Under dispute were also instances where government departments deviated from tender processes. The provincial government argued – with the help of the State Law Advisors – that once money was transferred to these agents, it ceased to be public funds and thus falls outside the AG’s jurisdiction. This, AG Kimi Makwetu said, placed “undue pressure” on the audit teams not to audit a number of transactions involving implementing agents or where deviations from normal tender procedures were approved. But the provincial government released a statement saying Free State Premier, Ace Magashule, and his MECs were not responsible for the “immense resistance” that the AG’s auditing team experienced.
The AG’s consolidated report for the 2015/16 financial year that was tabled in parliament earlier this week said its auditing team experienced “immense pressure” by auditees to audit findings raised as leadership, advised by state law advisers, argued that payments to implementing agents ceased to be public funds once transferred, thus falling outside the AGSA mandate. Now the provincial government denied that Premier Ace Magashule and his cabinet were the reason for the resistance. The statement further reads that the paragraph in which the AG addresses the “resistance”, he refers to the actual departments – headed by the Accounting Officers – that were audited and not the premier. It further states that the audit committees of four departments did not accept the report of the Auditor General and the accounting officers then declared disputes on the audit outcomes. “The audit process of the 2015/16 financial year was characterised by rigorous engagements between provincial auditees and the Office of the Auditor General,” reads the statement.
Former Free State MEC and leader of the Mangaung Community Development Front, a community-based organisation, Sekhopi Malebo, however, condemned the statement. “I find it very strange that the political managers (MECs) of our province would like to disassociate themselves from when things are happening in such a bad way.

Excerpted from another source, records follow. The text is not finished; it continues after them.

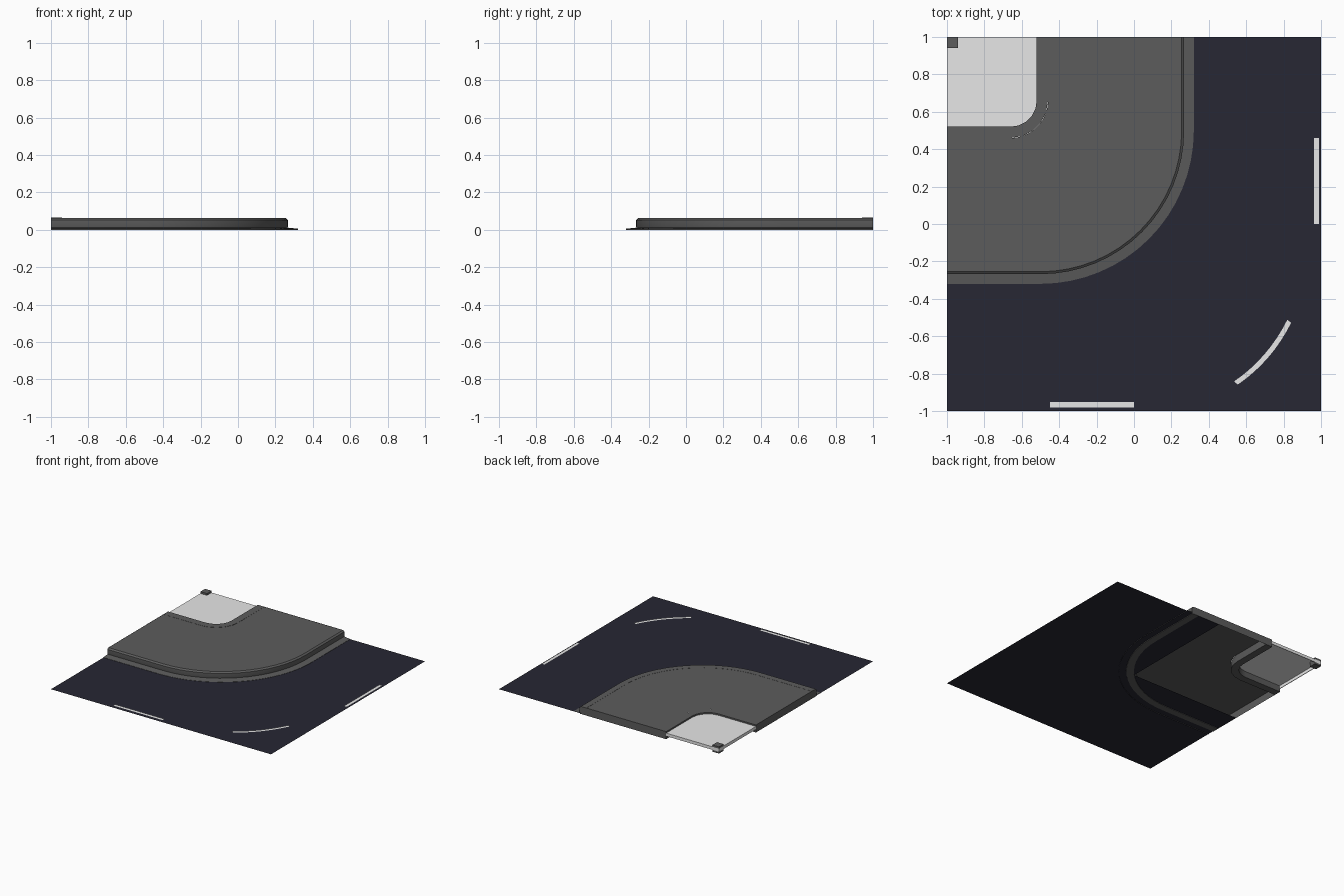
import bpy, math

if "Cube" in bpy.data.objects:
    bpy.data.objects.remove(bpy.data.objects["Cube"])


def material(name, rgb):
    m = bpy.data.materials.new(name)
    m.use_nodes = True
    m.diffuse_color = (*rgb, 1)
    m.node_tree.nodes["Principled BSDF"].inputs["Base Color"].default_value = (*rgb, 1)
    return m


ASPHALT = material("dark asphalt", (0.020, 0.020, 0.033))
CONCRETE = material("grey concrete", (0.107, 0.107, 0.107))
PALE = material("pale grey", (0.8, 0.8, 0.8))


def build(name, verts, faces, mat, smooth=False):
    me = bpy.data.meshes.new(name)
    me.from_pydata(verts, [], faces)
    me.materials.append(mat)
    ob = bpy.data.objects.new(name, me)
    bpy.context.collection.objects.link(ob)
    if smooth:
        bpy.ops.object.select_all(action="DESELECT")
        ob.select_set(True)
        bpy.context.view_layer.objects.active = ob
        bpy.ops.object.shade_smooth_by_angle(angle=math.radians(30))
    return ob


def bend(c, r, z, n):
    """Line from the back edge, round a quarter turn, to the right edge."""
    arc = [(-c + r * math.cos(a), c - r * math.sin(a), z)
           for a in (math.pi / 2 * i / n for i in range(n + 1))]
    return [(r - c, 1, z)] + arc + [(-1, c - r, z)]


def sweep(name, profile, mat, n=16, closed=False):
    """Skin a profile of (centre, radius, height) points round the bend."""
    rows = [bend(c, r, z, n) for c, r, z in profile]
    m, k = len(rows[0]), len(rows)
    faces = []
    for j in range(k if closed else k - 1):
        a, b = j * m, (j + 1) % k * m
        faces += [(a + i, a + i + 1, b + i + 1, b + i) for i in range(m - 1)]
    if closed:
        faces += [[j * m for j in range(k)], [j * m + m - 1 for j in reversed(range(k))]]
    return build(name, sum(rows, []), faces, mat, smooth=True)


def box(name, lo, hi, mat):
    verts = [(x, y, z) for z in (lo[2], hi[2]) for y in (lo[1], hi[1]) for x in (lo[0], hi[0])]
    faces = [(0, 2, 3, 1), (4, 5, 7, 6), (0, 1, 5, 4), (2, 6, 7, 3), (0, 4, 6, 2), (1, 3, 7, 5)]
    return build(name, verts, faces, mat)


# Road: three quarters of the tile
ROAD = 0.004
build("road", [(x, y, ROAD) for y in (-1, 0, 1) for x in (-1, 0, 1)],
      [(0, 1, 4, 3), (1, 2, 5, 4), (4, 5, 8, 7)], ASPHALT)

# Gutter and outer curb
OUT, IN, TOP = 0.5, 0.66, 0.062
sweep("gutter", [(OUT, 0.76, 0.012), (OUT, 0.82, 0.006), (OUT, 0.82, 0)], CONCRETE)
sweep("outer_curb", [(OUT, 0.705, 0), (OUT, 0.705, TOP), (OUT, 0.755, TOP),
                     (OUT, 0.768, TOP - 0.01), (OUT, 0.768, 0.022), (OUT, 0.762, 0)],
      CONCRETE, closed=True)

# Pavement with its end walls, open below
sweep("pavement", [(IN, 0.2, TOP - 0.001), (OUT, 0.705, TOP - 0.001)], CONCRETE)
a, b = 0.2 - IN, 0.705 - OUT
build("pavement_back_wall", [(a, 1, 0), (b, 1, 0), (b, 1, TOP), (a, 1, TOP)],
      [(1, 0, 3, 2)], CONCRETE)
build("pavement_right_wall", [(-1, -a, 0), (-1, -b, 0), (-1, -b, TOP), (-1, -a, TOP)],
      [(0, 1, 2, 3)], CONCRETE)

# Inner curb with a coarser bend
sweep("inner_curb", [(IN, 0.14, 0), (IN, 0.14, TOP), (IN, 0.2, TOP), (IN, 0.2, 0)],
      CONCRETE, n=5, closed=True)

# Corner plot and post
edge = bend(IN, 0.14, 0.05, 5)
plot = [(-1, 1, 0.05)] + edge
n = len(plot)
build("corner_plot", plot, [list(reversed(range(n)))], PALE)
box("plot_back_edge", (-1, 0.995, 0.025), (-0.52, 1, 0.05), PALE)
box("plot_right_edge", (-1, 0.52, 0.025), (-0.995, 1, 0.05), PALE)
box("corner_post", (-1, 0.94, 0.01), (-0.94, 1, 0.065), CONCRETE)

# Lane dashes
MARK = 0.009
build("left_dash", [(x, y, MARK) for x, y in ((0.963, 0), (0.99, 0), (0.99, 0.46), (0.963, 0.46))],
      [(0, 1, 2, 3)], PALE)
build("front_dash", [(x, y, MARK) for x, y in ((-0.45, -0.98), (0, -0.98), (0, -0.953), (-0.45, -0.953))],
      [(0, 1, 2, 3)], PALE)

# Curved dash follows a shallow bow
steps, half = 8, 0.013
verts = []
for i in range(steps + 1):
    t = i / steps
    bow = 0.08 * t * (1 - t)
    x, y = 0.545 + 0.285 * t + bow, -0.85 + 0.33 * t - bow
    for s in (-half, half):
        verts.append((x + s * 0.76, y - s * 0.65, MARK))
build("curved_dash", verts, [(2 * i, 2 * i + 1, 2 * i + 3, 2 * i + 2) for i in range(steps)], PALE)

When there are clean audits they are the first to pat themselves on the back and if they can claim responsibility and ownership for the clean audit, so should they when audits are indicating the worst,” Malebo said.
DA MPL, David van Vuuren, said the dispute between the provincial government and the auditing team of the Auditor General (AG) involves millions paid out by the already cash-strapped Education Department. “I think there are a lot of red lights going on in this regard and we are talking about a lot of money. That department and its political head, the MEC, are being held accountable. They must explain where the money is going,” said Van Vuuren.
EFF MPL, Kgotso Morapela, said his party has been maintaining that “Magashule runs the province like it is his own household”. He said as political heads the provincial cabinet must take responsibility and not just pass the buck.
The AG report shows that the Free State is in a huge financial crisis, especially with regard to financial health and compliance to laws and regulations,” he said. – Cathy Dlodlo